Instead of the New Year’s fireworks, Oleksander Dugyn said he and his friends and family watched in Kyiv the sparks caused by Ukrainian air defense forces repelling Russian attacks.
“We already know the sound of rockets, we know the moment they fly, we know the sound of drones. The sound is like the rumble of a moped,” said Dugin, who was walking in the park with his family. “We’re holding out as best we can”
While Russia’s bombings have left many Ukrainians without heating and electricity to keep up with the remaining electricity supply due to damage or controlled blackouts, Ukraine’s state grid operator said on Sunday there would be no electricity cuts for one day.
“The energy industry is doing everything to ensure that the New Year holidays are bright without restrictions,” said energy supplier Ukrenergo.
Companies and industry have made cuts to enable the additional electricity for households.
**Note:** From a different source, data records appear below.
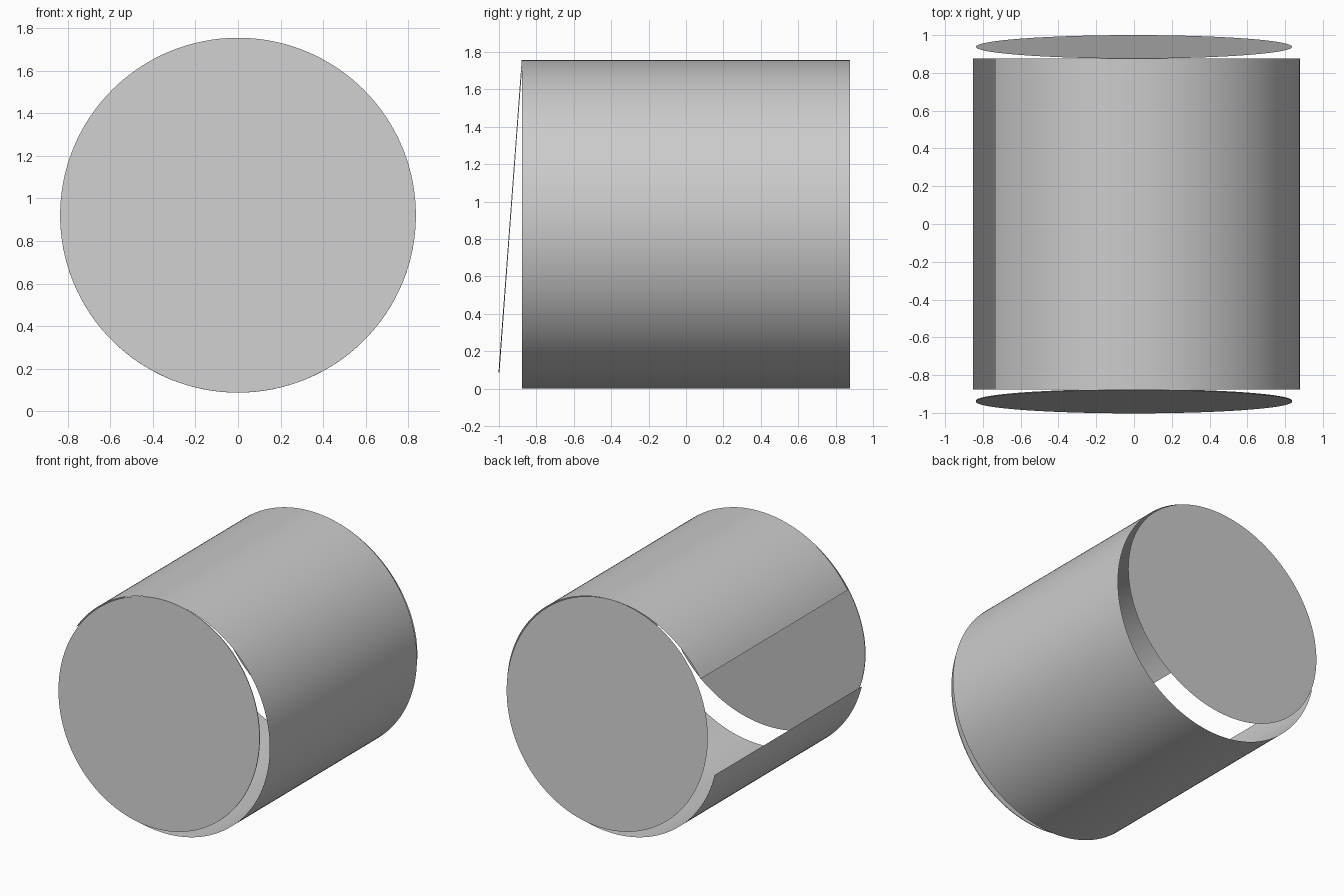
import bpy, bmesh
from math import sin, cos, radians, asin
from mathutils import Matrix

cube = bpy.data.objects.get("Cube")
if cube:
    bpy.data.objects.remove(cube, do_unlink=True)

RADIUS = 0.878        # tube radius, also the height of its axis
HALF = 0.876          # half length of the tube
LID_RADIUS = 0.837
TILT = asin((1.0 - HALF) / (2 * LID_RADIUS))

grey = bpy.data.materials.new("plain_grey")
grey.use_nodes = True
colour = (0.6, 0.6, 0.6, 1)
grey.diffuse_color = colour
grey.node_tree.nodes["Principled BSDF"].inputs["Base Color"].default_value = colour


def finish(name, bm, smooth=False):
    mesh = bpy.data.meshes.new(name)
    bm.to_mesh(mesh)
    bm.free()
    mesh.materials.append(grey)
    for face in mesh.polygons:
        face.use_smooth = smooth
    obj = bpy.data.objects.new(name, mesh)
    bpy.context.collection.objects.link(obj)
    return obj


# Thin open tube along y, with a lengthwise slot high on the -x side
def make_tube(start, end, steps=160):
    bm = bmesh.new()
    rows = []
    for i in range(steps + 1):
        a = radians(start + (end - start) * i / steps)
        x, z = RADIUS * cos(a), RADIUS + RADIUS * sin(a)
        rows.append([bm.verts.new((x, y, z)) for y in (-HALF, HALF)])
    for (a, b), (c, d) in zip(rows, rows[1:]):
        bm.faces.new((a, b, d, c))
    return finish("tube_wall", bm, smooth=True)


# Round lid touching the tube at the top and swung outward at the bottom
def make_lid(name, side, thickness=0.0):
    bm = bmesh.new()
    place = (Matrix.Translation((0, side * (1 + HALF) / 2, 2 * RADIUS - LID_RADIUS * cos(TILT)))
             @ Matrix.Rotation(side * TILT, 4, 'X')
             @ Matrix.Rotation(radians(-90 * side), 4, 'X'))
    if thickness:
        bmesh.ops.create_cone(bm, cap_ends=True, segments=128, radius1=LID_RADIUS,
                              radius2=LID_RADIUS, depth=thickness, matrix=place)
    else:
        bmesh.ops.create_circle(bm, cap_ends=True, segments=128,
                                radius=LID_RADIUS, matrix=place)
    return finish(name, bm)


make_tube(-166, 146.8)
make_lid("front_lid", -1, thickness=0.005)
make_lid("back_lid", 1)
In his late night address, Zelenskyy thanked utility workers for helping to keep the lights on during the latest attack. “It is very important how all Ukrainians recharged their inner energy on New Year’s Eve,” he said.
In separate tweets on Sunday, the Ukrainian leader also reminded the European Union of his country’s desire to join the EU. He thanked the Czech Republic and congratulated Sweden, which has just changed the rotating EU presidency, for its help in ensuring progress on Ukraine’s bid.
Meanwhile, NATO Secretary General Jens Stoltenberg said the 30 members of the western military alliance must “boost” arms production in the coming months, both to maintain their own stockpiles and to continue supplying Ukraine with the weapons it needs to defend against Russia.
The war in Ukraine, now in its 11th month, is consuming an “enormous amount” of ammunition, Stoltenberg told BBC Radio 4’s The World This Weekend in an interview that aired on Sunday.
“It is a core responsibility of NATO to ensure we have the supplies, supplies and weapons to ensure our own deterrence and defense but also to be able to provide long-term support to Ukraine,” he said.
Achieving the twin goals “is a massive undertaking. We have to ramp up production, and that’s exactly what the NATO allies are doing,” Stoltenberg said.
The NATO chief said that while Russia has experienced setbacks on the battlefield and fighting on the ground appears to be at a stalemate, “Russia has shown no sign that its overall goal of taking control of Ukraine give up.” he said.
“The Ukrainian armed forces have had the momentum for several months, but we also know that Russia has mobilized many more forces. Many of them are training now.
“All of this indicates that they are ready to continue the war and possibly also try to launch a new offensive,” Stoltenberg said.
He added that what Ukraine can achieve in the negotiations to end the war will depend on the strength it shows on the battlefield.
“If we want a negotiated solution that ensures that Ukraine will assert itself as a sovereign, independent and democratic state in Europe, then we must support Ukraine now,” said Stoltenberg.
For more AP stories about the war in Ukraine, visit https://apnews.com/hub/russia-ukraine.